I then met collector Greg Carol, who had quite an unusual item, which always shows me the different twists and turns to collecting. It was a 1945 World Series-era Tigers baseball, signed on the sweet spot by Babe Ruth. Must have been a Ruth single signed, and the collector then added Tigers Champs, amazingly. Ball is no question the only one of its kind, and is valued at $5,000.

I logged onto my ESPN email account and saw great stories and entries for my column.

Red Auerbach was almost as synonymous with cigars as he was with the Celtics. Courtesy of Ian Baldwin.

Brandon, I have a partially smoked cigar from Red Auerbach. In 1990, when I was in high school, a friend of mine invited me to the Celtics’ rookie camp because his uncle was some key person at Babson College. He invited me to help out at camp for a day. Red made a short visit, and at one point I saw him throw his cigar on the ground. As someone was in the process of picking it up to throw it away, I ran over there and said I wanted to keep it. It has been in my parents’ house for two decades in one Ziploc bag inside another Ziploc bag because of the smell. It is about 3 inches long or so.
Ian Baldwin
Gainesville, Fla.

Steiner: Ian, great item and story. You know what collecting is all about. I would say to take this cigar from the Ziploc bag, add it to a great Red Auerbach photo, and frame it up, so you can enjoy the item and savor the memory. I estimate the value at $500.

Brandon, here is my item: It’s a painting done in 1991 of Joe D. It is on thick acid-free stock. It’s 22 inches by 29 inches unframed. Included is the show flyer photo, signed by Mr. D. on July 27, 1991, and in blue Sharpie.

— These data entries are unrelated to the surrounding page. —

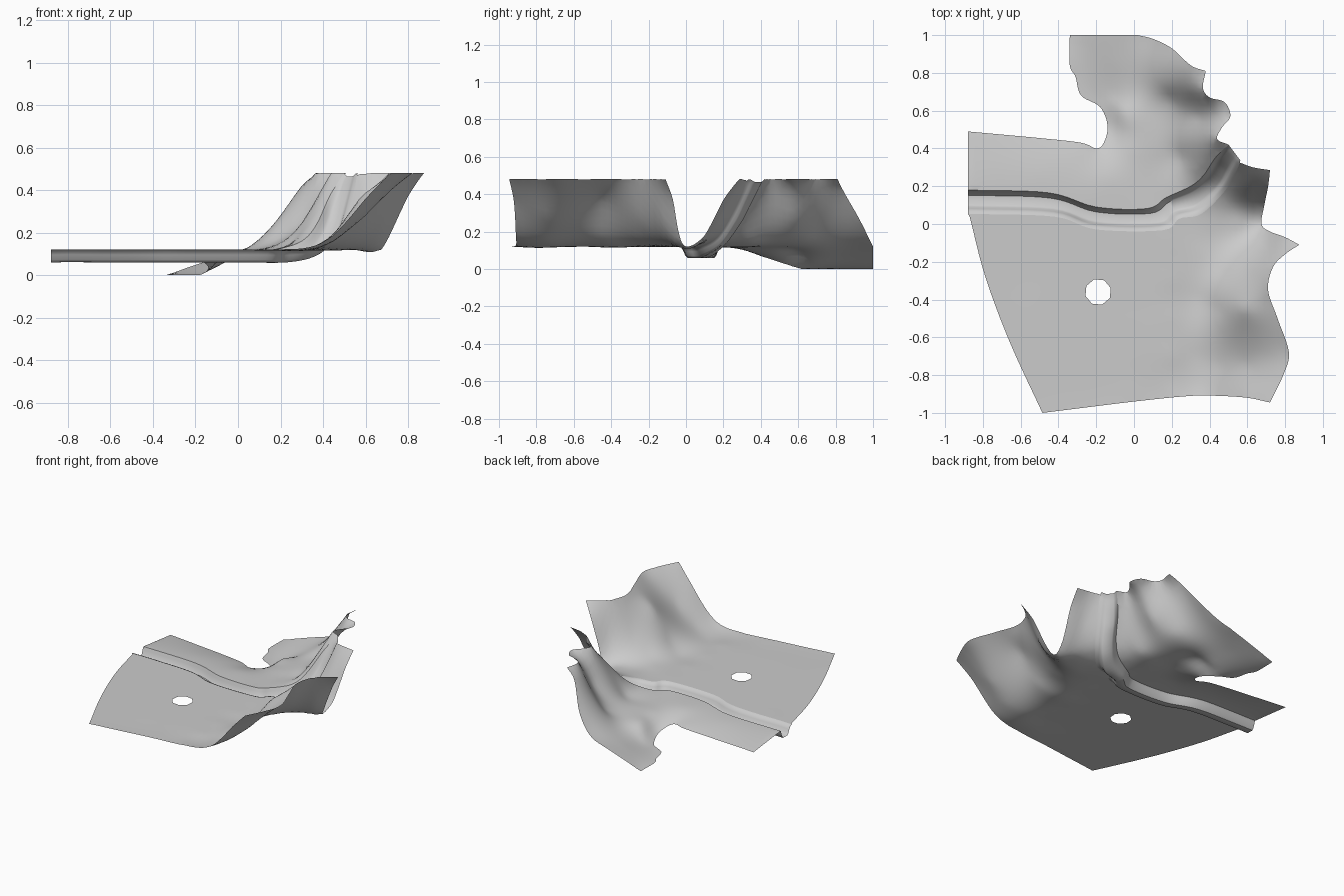
import bpy
from mathutils import Vector as V
from mathutils.geometry import delaunay_2d_cdt
from math import sin, cos, pi

if "Cube" in bpy.data.objects:
    bpy.data.objects.remove(bpy.data.objects["Cube"])


def curve(pts, n=6):
    """Smooth line through 3D points."""
    p = [V(q) for q in pts]
    p = [2 * p[0] - p[1]] + p + [2 * p[-1] - p[-2]]
    out = []
    for a, b, c, d in zip(p, p[1:], p[2:], p[3:]):
        for i in range(n):
            t = i / n
            out.append(0.5 * (2 * b + (c - a) * t + (2 * a - 5 * b + 4 * c - d) * t * t
                              + (3 * b - a - 3 * c + d) * t ** 3))
    return out + [p[-2]]


# Channel lips, west to east
south_lip = [(-.88, .09, .12), (-.43, .075, .12), (-.2, .005, .12), (.13, .0, .12), (.22, .06, .12),
             (.34, .095, .13), (.45, .2, .2), (.51, .3, .36), (.545, .36, .48)]
north_lip = [(-.88, .18, .12), (-.45, .165, .12), (-.2, .09, .12), (.07, .082, .12), (.17, .14, .12),
             (.3, .2, .16), (.37, .26, .24), (.43, .35, .37), (.5, .42, .48)]
# Outer edges of the south sheet, starting at the east end of the channel
south_edges = [
    [(.56, .325, .47), (.63, .3, .48), (.72, .285, .48)],
    [(.72, .285, .48), (.71, .2, .37), (.69, .1, .18), (.675, .0, .12), (.72, -.04, .2),
     (.8, -.07, .37), (.875, -.11, .48)],
    [(.875, -.11, .48), (.8, -.16, .48), (.735, -.23, .48), (.71, -.35, .48), (.76, -.5, .48),
     (.82, -.68, .48), (.79, -.8, .48), (.72, -.945, .48)],
    [(.72, -.945, .48), (.6, -.92, .36), (.45, -.91, .19), (.3, -.91, .125), (0, -.94, .12), (-.485, -1, .12)],
    [(-.485, -1, .12), (-.66, -.62, .12), (-.79, -.27, .12), (-.87, .04, .12)]]
# Outer edges of the north sheet, starting at the east end of the channel
north_edges = [
    [(.5, .42, .48), (.44, .45, .48), (.465, .51, .48), (.51, .57, .48), (.48, .645, .48),
     (.4, .67, .48), (.365, .72, .48), (.38, .81, .48)],
    [(.38, .81, .48), (.3, .84, .42), (.2, .93, .26), (.1, .98, .16), (.02, 1, .12)],
    [(.02, 1, .12), (-.15, 1, .065), (-.34, 1, 0)],
    [(-.34, 1, 0), (-.34, .84, 0), (-.31, .78, 0), (-.28, .68, 0), (-.18, .62, 0), (-.14, .52, .03),
     (-.16, .43, .06), (-.2, .4, .07), (-.28, .43, .075), (-.5, .455, .08), (-.88, .49, .085)]]
# Interior heights
inside_south = [(.34, -.4, .12), (.34, -.7, .12), (.36, -.15, .12), (.5, -.08, .12), (.4, 0, .12),
                (.55, .0, .12), (.56, .1, .15), (.6, .2, .32), (.47, -.25, .16), (.44, -.45, .18),
                (.5, -.45, .26), (.58, -.45, .37), (.6, -.25, .28), (.45, -.75, .16), (.6, -.75, .28),
                (.7, -.72, .38), (.7, -.12, .25)]
inside_south += [(-.6 + .2 * i, -.1 - .2 * j, .12) for i in range(5) for j in range(5) if i > j - 2]
inside_north = [(-.5, .27, .115), (-.15, .25, .115), (.05, .25, .115), (-.02, .4, .11), (-.05, .55, .1),
                (-.07, .61, .085), (-.09, .67, .045), (-.1, .85, .06), (.12, .4, .122), (.08, .6, .12),
                (.06, .73, .125), (.2, .58, .16), (.19, .66, .175), (.2, .73, .25), (.25, .35, .15),
                (.34, .57, .28), (.32, .65, .32), (.31, .71, .39), (.33, .43, .29)]

# Smooth height field through all the known heights
known = {}
lines = [curve(e, 2) for e in south_edges + north_edges + [south_lip, north_lip]]
for p in sum(lines, []) + [V(p) for p in inside_south + inside_north]:
    if all((p.x - k[0]) ** 2 + (p.y - k[1]) ** 2 > .0003 for k in known):
        known[(p.x, p.y)] = p.z
keys = list(known)


def kernel(x, y, k):
    return ((x - k[0]) ** 2 + (y - k[1]) ** 2) ** .75


def solve(rows):
    n = len(rows)
    for i in range(n):
        j = max(range(i, n), key=lambda r: abs(rows[r][i]))
        rows[i], rows[j] = rows[j], rows[i]
        for r in range(i + 1, n):
            f = rows[r][i] / rows[i][i]
            if f:
                rows[r] = [a - f * b for a, b in zip(rows[r], rows[i])]
    x = [0] * n
    for i in reversed(range(n)):
        x[i] = (rows[i][n] - sum(rows[i][c] * x[c] for c in range(i + 1, n))) / rows[i][i]
    return x


weights = solve([[kernel(*k, q) for q in keys] + [1.0, known[k]] for k in keys]
                + [[1.0] * len(keys) + [0.0, 0.0]])


def height(x, y):
    z = weights[-1] + sum(w * kernel(x, y, k) for w, k in zip(weights, keys))
    return min(.48, max(0, z))


def within(p, poly):
    hit = False
    for a, b in zip(poly, poly[1:] + poly[:1]):
        if (a.y > p.y) != (b.y > p.y) and p.x < a.x + (p.y - a.y) * (b.x - a.x) / (b.y - a.y):
            hit = not hit
    return hit


def add_object(name, verts, faces, angle=30):
    me = bpy.data.meshes.new(name)
    me.from_pydata(verts, [], faces)
    me.update()
    ob = bpy.data.objects.new(name, me)
    bpy.context.collection.objects.link(ob)
    bpy.context.view_layer.objects.active = ob
    bpy.ops.object.select_all(action='DESELECT')
    ob.select_set(True)
    bpy.ops.object.shade_smooth_by_angle(angle=angle * pi / 180)


def sheet(name, lip, edges, hole=()):
    """Fill an outline with a fine triangulated surface that follows the height field."""
    loop = []
    for c in [lip] + [curve(e) for e in edges]:
        for p in c:
            q = V((p.x, p.y))
            if not loop or min((q - loop[-1]).length, (q - loop[0]).length) > .004:
                loop.append(q)
    hole = list(hole)
    n, m = len(loop), len(hole)
    pts = loop + hole
    links = [(i, (i + 1) % n) for i in range(n)] + [(n + i, n + (i + 1) % m) for i in range(m)]
    rim = list(pts)
    for i in range(-30, 31):
        for j in range(-34, 35):
            q = V((i * .03, j * .03))
            if within(q, loop) and min((q - r).length for r in rim) > .015:
                if not (hole and within(q, hole)):
                    pts.append(q)
    vs, _, fs, *_ = delaunay_2d_cdt(pts, links, [], 0, 1e-5)
    keep = []
    for f in fs:
        c = sum((vs[i] for i in f), V((0, 0))) / len(f)
        if within(c, loop) and not (hole and within(c, hole)):
            keep.append(f)
    add_object(name, [(v.x, v.y, height(v.x, v.y)) for v in vs], keep, 60)


lip_s, lip_n = curve(south_lip), curve(north_lip)
bank = [a.lerp(b, -.4) for a, b in zip(lip_s, lip_n)]  # where the rounded south bank begins
drain = [V((-.19 + .07 * cos(a * pi / 4 + .3), -.36 + .07 * sin(a * pi / 4 + .3))) for a in range(8)]

# Ground on both sides of the channel
sheet("south_ground", bank, south_edges, drain)
sheet("north_ground", lip_n, north_edges)

# Sunken channel: rounded south bank, floor, steep north wall
profile = ((0, 0), (.12, .006), (.22, .025), (.3, .048), (.4, .06), (.78, .06), (.87, .045), (.94, .02), (1, 0))
verts, faces = [], []
for a, b in zip(bank, lip_n):
    za, zb = height(a.x, a.y), height(b.x, b.y)
    shallow = min(1, .25 + (.48 - zb) * 5)
    for t, drop in profile:
        p = a.lerp(b, t)
        verts.append((p.x, p.y, za + (zb - za) * t - drop * shallow))
n = len(profile)
for i in range(len(bank) - 1):
    for j in range(n - 1):
        k = i * n + j
        faces.append((k, k + n, k + n + 1, k + 1))
add_object("channel", verts, faces, 50)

I do have a photo of Mr. D. signing it.
Edward Krawiec Sr.
Old Bridge, N.J.

Steiner: Ed, Joe DiMaggio items are always special. The painting looks to be in great shape and the signature strong.

I have good news, this particular DiMaggio is worth well into the $750 range.

Keep the requests coming, as nothing beats finally knowing what it’s worth!

 What’s Your Collectible Worth?

 Do you have an item of sports memorabilia that you believe might be worth some money?

Each month, Brandon Steiner, the CEO of Steiner Sports Marketing & Memorabilia Inc. in New Rochelle, N.Y., will offer appraisals of fans’ sports  memorabilia items monthly in ESPN.com’s The Life.  Send an email with photos, a description of the item and how it was obtained, along with your  full name and city of residence, to steinerespn@gmail.com, and check back for Steiner’s next installment.